Data records
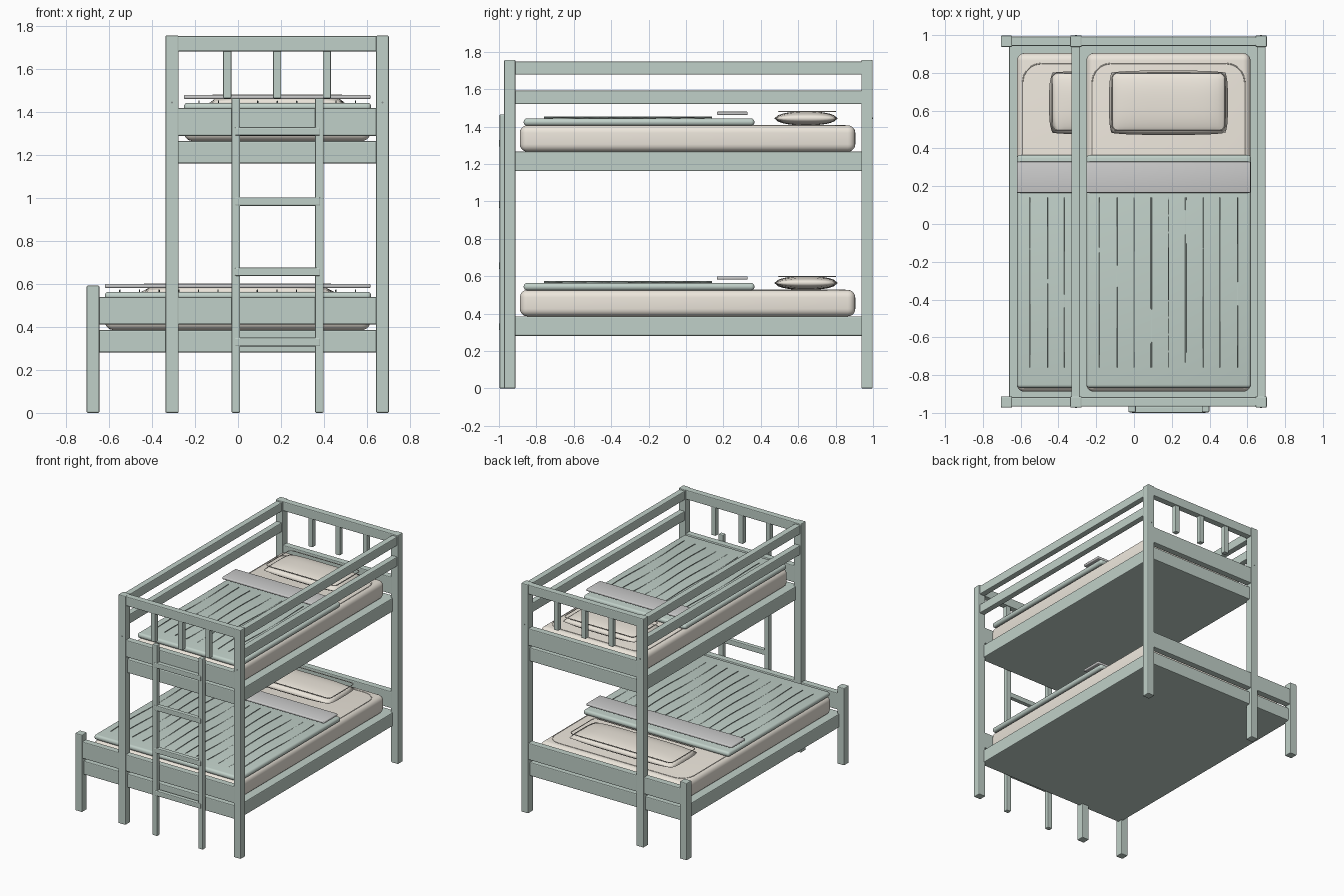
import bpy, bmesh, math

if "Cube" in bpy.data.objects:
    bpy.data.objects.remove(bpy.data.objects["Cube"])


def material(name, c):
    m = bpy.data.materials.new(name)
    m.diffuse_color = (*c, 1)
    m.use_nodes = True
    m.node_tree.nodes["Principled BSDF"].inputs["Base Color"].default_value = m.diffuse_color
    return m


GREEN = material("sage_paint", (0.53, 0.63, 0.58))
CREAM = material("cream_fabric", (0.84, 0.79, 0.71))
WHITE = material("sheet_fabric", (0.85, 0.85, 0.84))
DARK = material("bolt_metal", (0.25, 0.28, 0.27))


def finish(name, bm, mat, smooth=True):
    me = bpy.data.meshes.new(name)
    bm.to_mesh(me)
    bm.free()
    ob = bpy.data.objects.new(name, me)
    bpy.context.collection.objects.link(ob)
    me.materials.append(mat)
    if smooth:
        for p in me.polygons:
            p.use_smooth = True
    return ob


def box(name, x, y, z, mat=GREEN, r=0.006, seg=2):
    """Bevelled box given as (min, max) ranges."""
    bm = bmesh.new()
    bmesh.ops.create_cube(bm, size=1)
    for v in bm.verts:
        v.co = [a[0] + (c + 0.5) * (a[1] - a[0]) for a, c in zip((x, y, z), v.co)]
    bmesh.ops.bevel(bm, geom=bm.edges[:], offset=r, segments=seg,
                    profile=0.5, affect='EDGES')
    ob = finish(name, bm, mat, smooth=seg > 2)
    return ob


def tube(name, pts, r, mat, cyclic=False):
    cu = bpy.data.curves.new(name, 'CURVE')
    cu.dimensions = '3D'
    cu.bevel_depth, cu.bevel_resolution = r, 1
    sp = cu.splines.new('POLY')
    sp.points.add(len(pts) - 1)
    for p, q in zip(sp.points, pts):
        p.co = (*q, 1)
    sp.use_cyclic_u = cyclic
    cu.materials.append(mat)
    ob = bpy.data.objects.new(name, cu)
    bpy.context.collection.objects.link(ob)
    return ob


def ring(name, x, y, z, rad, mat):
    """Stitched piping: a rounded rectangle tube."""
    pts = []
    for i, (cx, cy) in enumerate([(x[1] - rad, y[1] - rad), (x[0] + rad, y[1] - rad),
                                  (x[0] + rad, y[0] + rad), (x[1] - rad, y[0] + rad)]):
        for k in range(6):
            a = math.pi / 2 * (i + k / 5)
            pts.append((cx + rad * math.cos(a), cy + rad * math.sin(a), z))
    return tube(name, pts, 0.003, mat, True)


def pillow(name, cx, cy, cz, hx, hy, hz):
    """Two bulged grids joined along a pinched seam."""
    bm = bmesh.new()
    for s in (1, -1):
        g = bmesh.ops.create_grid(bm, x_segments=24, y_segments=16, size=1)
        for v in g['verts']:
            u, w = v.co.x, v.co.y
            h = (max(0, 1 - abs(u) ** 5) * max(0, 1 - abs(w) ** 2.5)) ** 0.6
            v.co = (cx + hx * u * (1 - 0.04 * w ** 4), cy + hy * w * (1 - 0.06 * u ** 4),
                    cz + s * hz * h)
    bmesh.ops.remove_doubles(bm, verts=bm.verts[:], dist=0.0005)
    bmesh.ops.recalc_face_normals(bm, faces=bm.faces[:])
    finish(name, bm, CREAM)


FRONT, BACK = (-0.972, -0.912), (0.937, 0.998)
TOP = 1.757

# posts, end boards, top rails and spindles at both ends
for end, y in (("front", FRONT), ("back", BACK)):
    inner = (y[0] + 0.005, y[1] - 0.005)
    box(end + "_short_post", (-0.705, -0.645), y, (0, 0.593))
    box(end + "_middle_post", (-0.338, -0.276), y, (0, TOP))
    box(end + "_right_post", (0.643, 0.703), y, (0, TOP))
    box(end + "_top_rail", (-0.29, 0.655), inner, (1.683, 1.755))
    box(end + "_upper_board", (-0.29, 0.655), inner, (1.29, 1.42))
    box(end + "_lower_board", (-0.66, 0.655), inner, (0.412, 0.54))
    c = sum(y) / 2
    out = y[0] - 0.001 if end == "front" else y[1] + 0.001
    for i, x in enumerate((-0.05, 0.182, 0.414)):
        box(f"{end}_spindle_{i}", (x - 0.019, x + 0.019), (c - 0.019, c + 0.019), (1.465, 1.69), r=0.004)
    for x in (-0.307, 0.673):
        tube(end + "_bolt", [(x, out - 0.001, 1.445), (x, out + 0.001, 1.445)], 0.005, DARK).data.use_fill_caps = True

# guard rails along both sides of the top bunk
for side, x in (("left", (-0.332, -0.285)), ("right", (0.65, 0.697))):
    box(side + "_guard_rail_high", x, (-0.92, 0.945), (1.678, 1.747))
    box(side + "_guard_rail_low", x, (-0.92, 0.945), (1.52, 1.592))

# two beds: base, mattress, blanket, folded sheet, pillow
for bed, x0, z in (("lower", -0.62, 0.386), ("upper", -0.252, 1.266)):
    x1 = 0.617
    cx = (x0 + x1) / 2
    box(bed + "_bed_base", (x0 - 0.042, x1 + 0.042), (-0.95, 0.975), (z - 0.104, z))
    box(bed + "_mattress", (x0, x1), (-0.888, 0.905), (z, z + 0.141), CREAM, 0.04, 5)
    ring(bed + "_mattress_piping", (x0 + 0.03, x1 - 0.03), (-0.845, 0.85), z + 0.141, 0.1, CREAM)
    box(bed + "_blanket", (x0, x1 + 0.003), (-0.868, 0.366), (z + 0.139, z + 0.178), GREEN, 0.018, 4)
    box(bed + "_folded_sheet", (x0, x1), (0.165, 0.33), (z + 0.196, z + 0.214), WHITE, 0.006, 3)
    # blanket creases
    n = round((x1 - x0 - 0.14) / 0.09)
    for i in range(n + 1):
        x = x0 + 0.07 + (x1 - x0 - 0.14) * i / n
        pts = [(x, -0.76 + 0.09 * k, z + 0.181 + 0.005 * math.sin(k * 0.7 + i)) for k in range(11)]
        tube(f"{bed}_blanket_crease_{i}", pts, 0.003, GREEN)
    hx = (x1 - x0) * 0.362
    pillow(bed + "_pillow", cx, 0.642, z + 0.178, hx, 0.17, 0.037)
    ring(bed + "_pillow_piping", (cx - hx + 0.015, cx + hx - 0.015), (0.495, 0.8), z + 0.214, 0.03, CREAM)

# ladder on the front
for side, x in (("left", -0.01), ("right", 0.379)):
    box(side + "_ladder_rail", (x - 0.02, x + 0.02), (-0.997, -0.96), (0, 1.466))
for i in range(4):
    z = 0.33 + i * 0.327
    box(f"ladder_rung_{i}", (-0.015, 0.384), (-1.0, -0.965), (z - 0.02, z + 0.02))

Directions for this task - All lines above holding the word "finish" make up the answer; copy each one.

Task result -
def finish(name, bm, mat, smooth=True):
    ob = finish(name, bm, mat, smooth=seg > 2)
    finish(name, bm, CREAM)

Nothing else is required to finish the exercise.